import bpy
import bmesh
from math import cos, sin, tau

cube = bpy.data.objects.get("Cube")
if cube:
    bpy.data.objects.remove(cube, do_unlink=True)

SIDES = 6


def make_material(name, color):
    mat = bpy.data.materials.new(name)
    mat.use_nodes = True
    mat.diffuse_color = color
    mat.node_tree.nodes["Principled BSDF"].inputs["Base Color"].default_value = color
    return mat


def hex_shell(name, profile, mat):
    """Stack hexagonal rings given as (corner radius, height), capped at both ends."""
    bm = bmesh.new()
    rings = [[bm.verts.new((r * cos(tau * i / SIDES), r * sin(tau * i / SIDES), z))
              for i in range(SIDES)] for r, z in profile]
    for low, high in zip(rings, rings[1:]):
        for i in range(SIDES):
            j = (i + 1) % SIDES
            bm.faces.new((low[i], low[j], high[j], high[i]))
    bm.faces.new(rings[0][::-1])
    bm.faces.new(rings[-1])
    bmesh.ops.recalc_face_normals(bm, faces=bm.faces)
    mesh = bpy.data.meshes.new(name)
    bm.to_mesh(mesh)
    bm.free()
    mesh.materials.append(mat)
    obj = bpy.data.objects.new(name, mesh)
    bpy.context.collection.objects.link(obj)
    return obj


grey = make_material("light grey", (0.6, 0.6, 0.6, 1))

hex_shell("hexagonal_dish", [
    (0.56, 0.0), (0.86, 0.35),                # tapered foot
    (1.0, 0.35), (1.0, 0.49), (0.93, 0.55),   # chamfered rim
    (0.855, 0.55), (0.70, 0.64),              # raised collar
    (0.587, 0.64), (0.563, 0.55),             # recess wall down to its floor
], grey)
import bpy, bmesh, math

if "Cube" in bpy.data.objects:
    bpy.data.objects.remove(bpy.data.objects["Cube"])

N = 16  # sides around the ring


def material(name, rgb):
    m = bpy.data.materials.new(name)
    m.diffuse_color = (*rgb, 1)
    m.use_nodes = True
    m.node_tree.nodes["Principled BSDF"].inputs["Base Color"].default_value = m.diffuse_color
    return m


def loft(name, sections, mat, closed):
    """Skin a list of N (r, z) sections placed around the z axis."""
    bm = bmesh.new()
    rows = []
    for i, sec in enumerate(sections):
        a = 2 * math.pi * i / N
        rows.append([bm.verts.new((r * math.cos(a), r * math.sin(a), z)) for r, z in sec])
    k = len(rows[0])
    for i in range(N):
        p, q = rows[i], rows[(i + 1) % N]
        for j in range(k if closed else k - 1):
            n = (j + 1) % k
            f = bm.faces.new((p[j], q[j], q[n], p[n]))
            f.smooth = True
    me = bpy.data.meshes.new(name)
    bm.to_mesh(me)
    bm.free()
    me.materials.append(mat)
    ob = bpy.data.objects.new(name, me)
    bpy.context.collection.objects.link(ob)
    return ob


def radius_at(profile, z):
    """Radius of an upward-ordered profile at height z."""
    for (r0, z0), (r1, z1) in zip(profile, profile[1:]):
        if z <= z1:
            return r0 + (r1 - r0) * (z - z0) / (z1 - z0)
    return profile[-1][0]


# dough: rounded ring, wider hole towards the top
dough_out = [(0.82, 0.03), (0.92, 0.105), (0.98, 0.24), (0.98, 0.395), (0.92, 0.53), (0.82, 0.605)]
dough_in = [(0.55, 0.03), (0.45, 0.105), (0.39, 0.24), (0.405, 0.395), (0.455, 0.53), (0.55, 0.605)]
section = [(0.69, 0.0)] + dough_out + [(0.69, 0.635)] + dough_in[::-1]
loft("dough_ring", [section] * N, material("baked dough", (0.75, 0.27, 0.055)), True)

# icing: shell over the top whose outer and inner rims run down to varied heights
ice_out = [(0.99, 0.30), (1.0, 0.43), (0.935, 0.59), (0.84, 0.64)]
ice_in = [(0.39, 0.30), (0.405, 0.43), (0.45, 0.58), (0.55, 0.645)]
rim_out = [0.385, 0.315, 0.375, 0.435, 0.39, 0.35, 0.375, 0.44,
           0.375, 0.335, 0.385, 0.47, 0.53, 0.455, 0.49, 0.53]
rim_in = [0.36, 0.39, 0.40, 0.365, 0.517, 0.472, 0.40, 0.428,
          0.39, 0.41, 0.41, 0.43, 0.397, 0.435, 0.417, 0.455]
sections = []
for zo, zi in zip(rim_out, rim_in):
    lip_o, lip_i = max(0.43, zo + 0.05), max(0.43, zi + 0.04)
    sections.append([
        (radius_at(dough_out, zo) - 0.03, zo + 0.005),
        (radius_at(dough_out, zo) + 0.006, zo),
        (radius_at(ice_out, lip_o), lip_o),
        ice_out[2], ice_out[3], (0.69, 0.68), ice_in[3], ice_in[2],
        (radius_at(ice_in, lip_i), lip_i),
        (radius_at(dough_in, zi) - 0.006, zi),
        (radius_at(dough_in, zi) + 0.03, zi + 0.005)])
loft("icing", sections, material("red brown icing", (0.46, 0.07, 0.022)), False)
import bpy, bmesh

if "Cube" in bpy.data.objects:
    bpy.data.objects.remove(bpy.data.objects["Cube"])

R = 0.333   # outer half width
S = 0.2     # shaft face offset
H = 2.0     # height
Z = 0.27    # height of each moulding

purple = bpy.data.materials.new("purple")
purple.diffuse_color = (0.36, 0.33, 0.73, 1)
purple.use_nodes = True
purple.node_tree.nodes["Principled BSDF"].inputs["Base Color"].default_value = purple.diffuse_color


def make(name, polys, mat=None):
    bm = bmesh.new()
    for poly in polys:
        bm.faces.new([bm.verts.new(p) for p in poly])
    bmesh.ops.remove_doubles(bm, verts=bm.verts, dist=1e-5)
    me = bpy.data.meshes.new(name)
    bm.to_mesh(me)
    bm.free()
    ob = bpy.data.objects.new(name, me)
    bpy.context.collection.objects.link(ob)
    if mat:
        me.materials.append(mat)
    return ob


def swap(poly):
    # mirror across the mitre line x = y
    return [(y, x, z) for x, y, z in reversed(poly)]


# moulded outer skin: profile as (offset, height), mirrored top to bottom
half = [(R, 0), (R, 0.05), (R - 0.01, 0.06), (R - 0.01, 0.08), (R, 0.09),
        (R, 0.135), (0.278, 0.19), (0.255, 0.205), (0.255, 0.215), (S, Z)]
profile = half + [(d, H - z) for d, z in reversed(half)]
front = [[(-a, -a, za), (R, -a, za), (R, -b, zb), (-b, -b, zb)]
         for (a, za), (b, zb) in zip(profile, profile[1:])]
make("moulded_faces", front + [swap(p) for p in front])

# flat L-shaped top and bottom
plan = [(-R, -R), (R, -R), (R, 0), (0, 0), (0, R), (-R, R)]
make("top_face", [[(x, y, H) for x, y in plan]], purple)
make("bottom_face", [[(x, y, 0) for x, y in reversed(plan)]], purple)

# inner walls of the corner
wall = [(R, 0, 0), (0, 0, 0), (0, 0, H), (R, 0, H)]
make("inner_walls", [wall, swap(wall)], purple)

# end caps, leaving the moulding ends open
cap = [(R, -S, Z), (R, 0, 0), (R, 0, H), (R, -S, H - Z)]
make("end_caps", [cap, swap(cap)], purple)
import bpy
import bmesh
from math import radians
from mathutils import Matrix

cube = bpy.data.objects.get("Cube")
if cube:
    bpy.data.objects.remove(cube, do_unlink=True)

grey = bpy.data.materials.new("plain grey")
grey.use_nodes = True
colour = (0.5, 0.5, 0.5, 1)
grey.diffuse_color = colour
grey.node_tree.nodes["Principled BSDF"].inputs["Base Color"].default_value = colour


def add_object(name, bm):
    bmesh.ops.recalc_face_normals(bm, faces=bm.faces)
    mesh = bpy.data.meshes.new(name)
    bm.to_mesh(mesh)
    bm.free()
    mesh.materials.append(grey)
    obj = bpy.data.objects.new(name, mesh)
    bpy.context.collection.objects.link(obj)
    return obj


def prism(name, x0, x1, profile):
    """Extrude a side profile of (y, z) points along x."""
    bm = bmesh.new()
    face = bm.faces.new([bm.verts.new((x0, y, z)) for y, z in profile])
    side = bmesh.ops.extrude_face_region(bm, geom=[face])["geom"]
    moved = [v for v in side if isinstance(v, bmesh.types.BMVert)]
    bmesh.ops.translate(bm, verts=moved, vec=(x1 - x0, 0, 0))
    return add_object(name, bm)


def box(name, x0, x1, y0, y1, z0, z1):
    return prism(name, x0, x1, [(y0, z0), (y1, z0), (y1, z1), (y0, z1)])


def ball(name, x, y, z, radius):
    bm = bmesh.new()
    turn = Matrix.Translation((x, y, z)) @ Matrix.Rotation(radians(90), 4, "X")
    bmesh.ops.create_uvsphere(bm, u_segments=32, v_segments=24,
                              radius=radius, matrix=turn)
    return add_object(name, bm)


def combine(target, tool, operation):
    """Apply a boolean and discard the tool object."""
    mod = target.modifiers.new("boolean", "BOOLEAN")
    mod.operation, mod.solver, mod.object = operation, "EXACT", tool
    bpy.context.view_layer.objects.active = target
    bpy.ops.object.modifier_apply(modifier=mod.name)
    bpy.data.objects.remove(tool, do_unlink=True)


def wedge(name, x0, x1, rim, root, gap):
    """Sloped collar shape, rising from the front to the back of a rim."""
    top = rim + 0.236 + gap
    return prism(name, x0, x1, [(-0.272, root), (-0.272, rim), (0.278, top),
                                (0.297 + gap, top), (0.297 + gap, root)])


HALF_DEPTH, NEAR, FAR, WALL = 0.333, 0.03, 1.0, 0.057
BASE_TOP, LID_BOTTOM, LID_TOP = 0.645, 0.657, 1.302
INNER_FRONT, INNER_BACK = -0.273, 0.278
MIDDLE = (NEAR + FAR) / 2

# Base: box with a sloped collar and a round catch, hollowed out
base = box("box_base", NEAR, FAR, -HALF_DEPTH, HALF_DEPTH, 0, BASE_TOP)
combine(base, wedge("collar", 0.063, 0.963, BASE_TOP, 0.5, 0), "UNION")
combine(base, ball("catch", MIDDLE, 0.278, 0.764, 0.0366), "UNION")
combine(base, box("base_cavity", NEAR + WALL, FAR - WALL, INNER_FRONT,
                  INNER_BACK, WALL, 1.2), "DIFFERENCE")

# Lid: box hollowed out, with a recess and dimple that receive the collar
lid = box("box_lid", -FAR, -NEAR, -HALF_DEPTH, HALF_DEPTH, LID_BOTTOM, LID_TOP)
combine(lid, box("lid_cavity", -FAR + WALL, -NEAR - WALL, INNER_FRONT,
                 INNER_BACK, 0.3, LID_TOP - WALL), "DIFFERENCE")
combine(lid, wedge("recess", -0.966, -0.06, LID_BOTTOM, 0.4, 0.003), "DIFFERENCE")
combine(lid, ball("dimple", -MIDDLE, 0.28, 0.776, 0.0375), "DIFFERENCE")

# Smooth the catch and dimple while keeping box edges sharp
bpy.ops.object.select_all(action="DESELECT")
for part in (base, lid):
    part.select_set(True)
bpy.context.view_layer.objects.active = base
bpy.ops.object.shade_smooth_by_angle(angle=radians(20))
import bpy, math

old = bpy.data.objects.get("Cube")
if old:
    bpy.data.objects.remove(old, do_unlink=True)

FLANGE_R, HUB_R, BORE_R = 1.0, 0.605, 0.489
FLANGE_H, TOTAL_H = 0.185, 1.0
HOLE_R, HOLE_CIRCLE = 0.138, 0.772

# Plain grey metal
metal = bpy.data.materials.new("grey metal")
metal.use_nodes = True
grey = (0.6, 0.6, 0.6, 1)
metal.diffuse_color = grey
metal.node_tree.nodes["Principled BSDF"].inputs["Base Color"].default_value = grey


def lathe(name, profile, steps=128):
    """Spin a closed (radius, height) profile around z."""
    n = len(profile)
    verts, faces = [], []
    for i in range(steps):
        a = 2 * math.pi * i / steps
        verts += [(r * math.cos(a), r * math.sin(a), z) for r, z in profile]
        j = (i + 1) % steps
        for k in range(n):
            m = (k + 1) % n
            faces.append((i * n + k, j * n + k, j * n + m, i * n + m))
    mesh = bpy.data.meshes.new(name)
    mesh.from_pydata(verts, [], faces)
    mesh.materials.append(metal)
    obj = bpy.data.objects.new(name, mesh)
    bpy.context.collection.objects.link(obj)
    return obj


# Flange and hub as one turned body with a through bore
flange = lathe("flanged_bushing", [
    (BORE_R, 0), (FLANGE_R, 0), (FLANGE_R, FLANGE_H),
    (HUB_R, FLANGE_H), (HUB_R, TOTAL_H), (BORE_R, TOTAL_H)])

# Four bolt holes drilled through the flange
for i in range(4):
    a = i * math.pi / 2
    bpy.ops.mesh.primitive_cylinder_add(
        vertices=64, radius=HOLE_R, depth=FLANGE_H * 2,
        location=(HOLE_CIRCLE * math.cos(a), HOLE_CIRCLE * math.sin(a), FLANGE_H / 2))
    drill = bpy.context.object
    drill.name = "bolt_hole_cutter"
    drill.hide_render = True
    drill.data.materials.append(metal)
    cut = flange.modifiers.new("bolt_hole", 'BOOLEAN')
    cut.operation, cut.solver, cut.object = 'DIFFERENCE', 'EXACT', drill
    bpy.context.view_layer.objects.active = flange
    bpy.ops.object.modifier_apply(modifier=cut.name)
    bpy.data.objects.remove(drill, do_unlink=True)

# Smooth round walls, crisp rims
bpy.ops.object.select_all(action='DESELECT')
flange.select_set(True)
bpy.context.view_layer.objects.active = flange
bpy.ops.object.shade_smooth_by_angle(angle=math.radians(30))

Required action —
Every line in the data that holds the string "grey" should be returned.

Task solution —
grey = make_material("light grey", (0.6, 0.6, 0.6, 1))
], grey)
grey = bpy.data.materials.new("plain grey")
grey.use_nodes = True
grey.diffuse_color = colour
grey.node_tree.nodes["Principled BSDF"].inputs["Base Color"].default_value = colour
    mesh.materials.append(grey)
# Plain grey metal
metal = bpy.data.materials.new("grey metal")
grey = (0.6, 0.6, 0.6, 1)
metal.diffuse_color = grey
metal.node_tree.nodes["Principled BSDF"].inputs["Base Color"].default_value = grey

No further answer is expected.